WHEN Jason Martin refused to take money from a mate for doing some work on his car, his mate decided to pay him back with the next best thing – buying him a car to help him kick-start his dream build.
The car in question was a bog-standard VK Commodore, but what Jason planned to do with it was anything but. He had always wanted to build a VK Group A/Three ‘Blue Meanie’ replica, but with a twist. Instead of either an old-school iron-lion V8 or a run-of-the-mill LS swap, Jason went to an old favourite of his: a 1UZ four-litre twin-cam V8 from a Toyota Soarer.
Jason’s always sworn by the 1UZ; it’s by far his choice over anything from GM. “To be honest, I don’t really like the LS,” he says. “For the money you pay and the power you get out of them, the 1UZ is just a better package.”

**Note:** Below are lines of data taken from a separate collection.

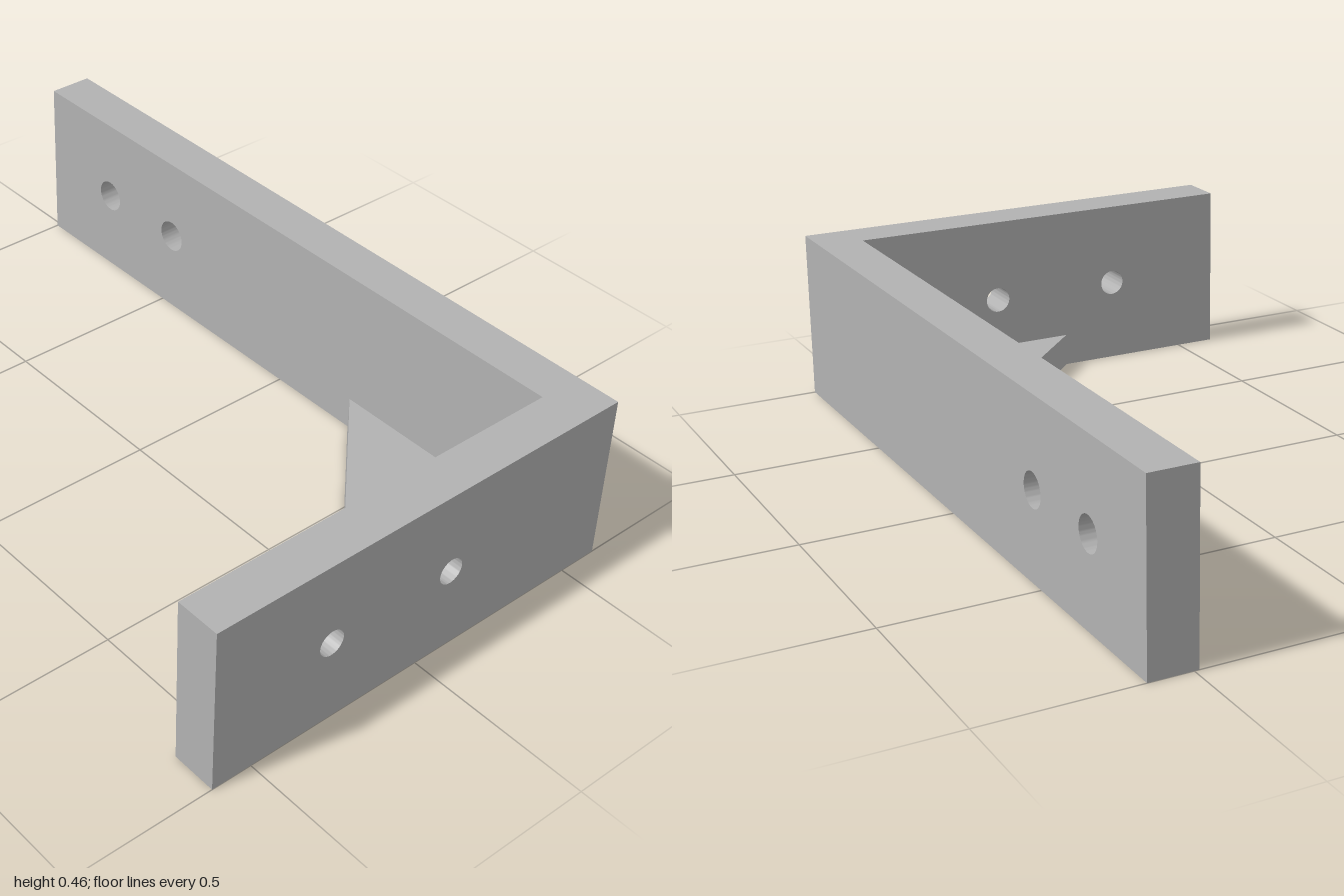
import * as THREE from 'three';
import { toCreasedNormals } from 'three/addons/utils/BufferGeometryUtils.js';

const HALF_WIDTH = 0.61, HEIGHT = 0.458, THICK = 0.122, GUSSET = 0.09;
const INNER_X = HALF_WIDTH - THICK, INNER_Z = 1 - THICK;

// Flat plate outline, extruded along +z, with round bolt holes at mid height
function plate(points, depth, holes = [], radius = 0) {
  const shape = new THREE.Shape(points.map(([x, y]) => new THREE.Vector2(x, y)));
  for (const u of holes) {
    shape.holes.push(new THREE.Path().absarc(u, HEIGHT / 2, radius, 0, Math.PI * 2, true));
  }
  const geometry = new THREE.ExtrudeGeometry(shape, { depth, bevelEnabled: false, curveSegments: 32 });
  return toCreasedNormals(geometry, 0.6);
}

const rectangle = (a, b) => [[a, 0], [b, 0], [b, HEIGHT], [a, HEIGHT]];

export function createModel() {
  const group = new THREE.Group();
  group.name = 'cornerBracket';
  const metal = new THREE.MeshStandardMaterial({ color: 0xb2b2b2 });
  metal.name = 'grey metal';

  const add = (name, geometry) => {
    const mesh = new THREE.Mesh(geometry, metal);
    mesh.name = name;
    group.add(mesh);
  };

  // Short front arm
  add('frontArm', plate(rectangle(-HALF_WIDTH, HALF_WIDTH), THICK, [-0.276, 0.09], 0.035)
    .translate(0, 0, INNER_Z));

  // Long arm running backwards on the left
  add('sideArm', plate(rectangle(-1, INNER_Z), THICK, [-0.464, -0.739], 0.044)
    .rotateY(-Math.PI / 2).translate(HALF_WIDTH, 0, 0));

  // Triangular web in the inner corner, flush with the bottom
  const leg = 0.612;
  add('cornerGusset', plate([[INNER_X, INNER_Z], [INNER_X - leg, INNER_Z], [INNER_X, INNER_Z - leg]], GUSSET)
    .rotateX(Math.PI / 2).translate(0, GUSSET, 0));

  return group;
}
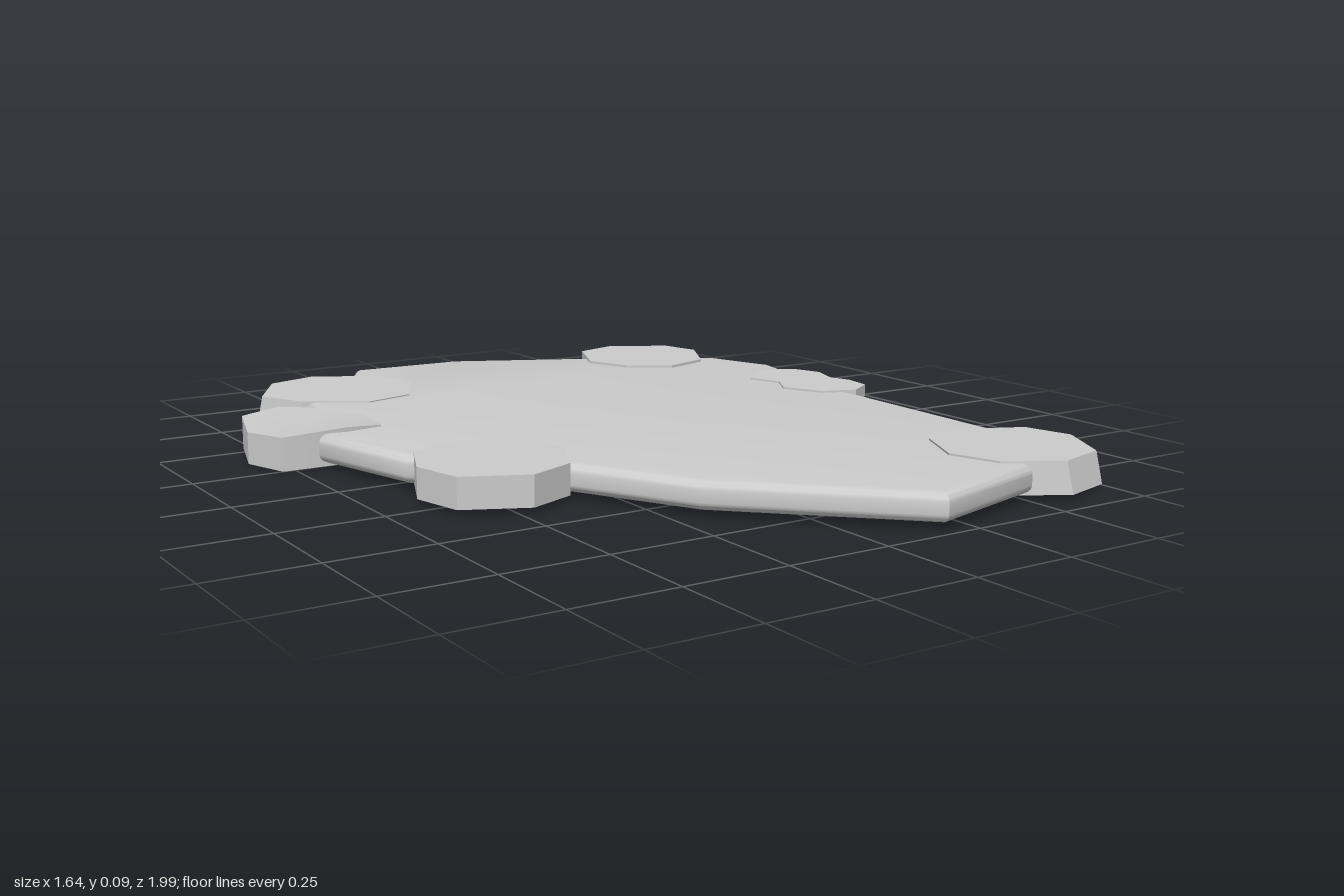
import * as THREE from 'three';
import { mergeVertices, toCreasedNormals } from 'three/addons/utils/BufferGeometryUtils.js';

const material = new THREE.MeshStandardMaterial({ color: 0xcccccc });

// Lays a plan outline of [x, z] points flat and thickens it from y0 to y1.
function slab(name, outline, y0, y1, bevel = 0, move = null, crease = 0.5) {
  const shape = new THREE.Shape(outline.map(([x, z]) => new THREE.Vector2(x, -z)));
  const rise = bevel * 0.8;
  const raw = new THREE.ExtrudeGeometry(shape, {
    depth: y1 - y0 - 2 * rise,
    bevelEnabled: bevel > 0,
    bevelThickness: rise,
    bevelSize: bevel,
    bevelOffset: -bevel,
    bevelSegments: 4,
  });
  raw.rotateX(-Math.PI / 2).translate(0, y0 + rise, 0);
  raw.deleteAttribute('uv');
  raw.deleteAttribute('normal');
  const geometry = mergeVertices(raw, 1e-4);
  if (move) {
    const p = geometry.attributes.position;
    const v = new THREE.Vector3();
    const mid = (y0 + y1) / 2;
    for (let i = 0; i < p.count; i++) {
      v.fromBufferAttribute(p, i);
      move(v, v.y > mid);
      p.setXYZ(i, v.x, v.y, v.z);
    }
  }
  const mesh = new THREE.Mesh(toCreasedNormals(geometry, crease), material);
  mesh.name = name;
  return mesh;
}

// Shifts the underside sideways so that the stone leans.
const lean = (dx, dz) => (v, top) => {
  if (!top) { v.x += dx; v.z += dz; }
};

export function createModel() {
  const group = new THREE.Group();
  group.name = 'stonePlatform';

  // Main plate with rounded rim
  group.add(slab('plate', [
    [-0.26, -1], [0.05, -0.985], [0.39, -0.82], [0.73, -0.62], [0.8, -0.43],
    [0.77, -0.28], [0.72, 0.03], [0.71, 0.6], [0.5, 0.9], [0.17, 0.99],
    [-0.2, 0.63], [-0.35, 0.35], [-0.62, 0.08], [-0.7, -0.22],
    [-0.58, -0.5], [-0.57, -0.62], [-0.32, -0.9],
  ], 0.016, 0.083, 0.025, null, 0.7));

  // Rim stones, clockwise from the back right
  group.add(slab('backRightStone', [
    [-0.64, -0.74], [-0.55, -0.9], [-0.42, -0.94], [-0.25, -0.85],
    [-0.22, -0.72], [-0.3, -0.56], [-0.43, -0.525], [-0.58, -0.62],
  ], 0.014, 0.086, 0, lean(-0.012, -0.008)));

  group.add(slab('backLeftStone', [
    [0.36, -0.72], [0.43, -0.88], [0.55, -0.915], [0.7, -0.83],
    [0.73, -0.72], [0.65, -0.57], [0.52, -0.53], [0.41, -0.6],
  ], 0.012, 0.09));

  // Wedge whose underside rises towards the back
  group.add(slab('leftWedge', [
    [0.6, -0.26], [0.71, -0.35], [0.79, -0.31], [0.82, -0.23], [0.78, -0.11], [0.66, -0.11],
  ], 0.02, 0.087, 0, (v, top) => {
    if (!top) v.y = 0.02 + 0.15 * Math.max(0, -0.12 - v.z);
  }));

  group.add(slab('leftStone', [
    [0.59, -0.1], [0.63, -0.17], [0.72, -0.19], [0.79, -0.14],
    [0.81, -0.09], [0.8, -0.01], [0.73, 0.035], [0.64, 0],
  ], 0.014, 0.088));

  group.add(slab('frontLeftStone', [
    [0.41, 0.73], [0.48, 0.59], [0.6, 0.55], [0.76, 0.62],
    [0.79, 0.74], [0.71, 0.89], [0.58, 0.925], [0.45, 0.85],
  ], 0.012, 0.088, 0, lean(0.008, 0.015)));

  group.add(slab('frontRightStone', [
    [-0.65, 0.2], [-0.59, 0.06], [-0.47, 0.015], [-0.32, 0.06],
    [-0.28, 0.2], [-0.35, 0.35], [-0.47, 0.4], [-0.62, 0.33],
  ], 0.013, 0.086));

  // Bent stone with a crest falling towards the plate
  group.add(slab('rightStone', [
    [-0.82, -0.37], [-0.77, -0.54], [-0.67, -0.555], [-0.6, -0.5], [-0.58, -0.44],
    [-0.51, -0.38], [-0.53, -0.24], [-0.62, -0.225], [-0.78, -0.25],
  ], 0, 0.09, 0, (v, top) => {
    if (top) v.y = v.x < -0.64 ? 0.096 - 0.1 * (-0.64 - v.x) : 0.096 - 0.085 * (v.x + 0.64);
    else v.y = 0.07 * Math.max(0, v.x + 0.7);
  }));

  return group;
}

While the 1UZ currently sitting in place is standard, Jason plans on getting the fellas over at Warspeed Industries to give the Toyota mill a once-over, adding fruit like rods, pistons, cams – the whole works. Poking through the top of the bonnet is a pair of 76mm eBay-spec turbos, a temporary measure for Jason while he dials in the set-up before buying some brand-name hairdryers. He’s aiming for around 1100hp on E85, which he thinks will be more than achievable with this combo.
Backing up the donk is a Turbo 400 ’box and a shortened VL Turbo diff, and the process of bolting it all in was as simple as picking up the phone. “I just got in touch with the Castlemaine Rod Shop and they sent out all the mounts I needed; it even works with a standard Turbo 400 tailshaft for VK-VL Commodores,” Jason says.
Being the manager at Precision Autobody Repairs in Sydney, Jason has done all of the fabrication and paintwork himself. The car is still in the early stages of the build, with progress so far including a shaved engine bay and full tubs in the rear. It will also be getting a full bolt-in rollcage, and the paintwork is going to be as about as extensive as you can get, even for a show-car build. Jason will be throwing down Formula Blue paint on just about everything, including the suspension arms and tailshaft. The custom HDT replica wheels have already been painted blue and then had the faces machined and polished. Speaking of the spinners, they measure a massive 19×10 in the rear and 19×4 up front.
Jason’s had the car for roughly two years now, and hopes that if things go his way he can have it finished in time for a debut at Street Machine Summernats 33. He’s hinted that while it will be a Blue Meanie replica, he’s going to add his own flavour to it to make it stand out from the crowd. Needless to say, we’re all excited to see the finished product.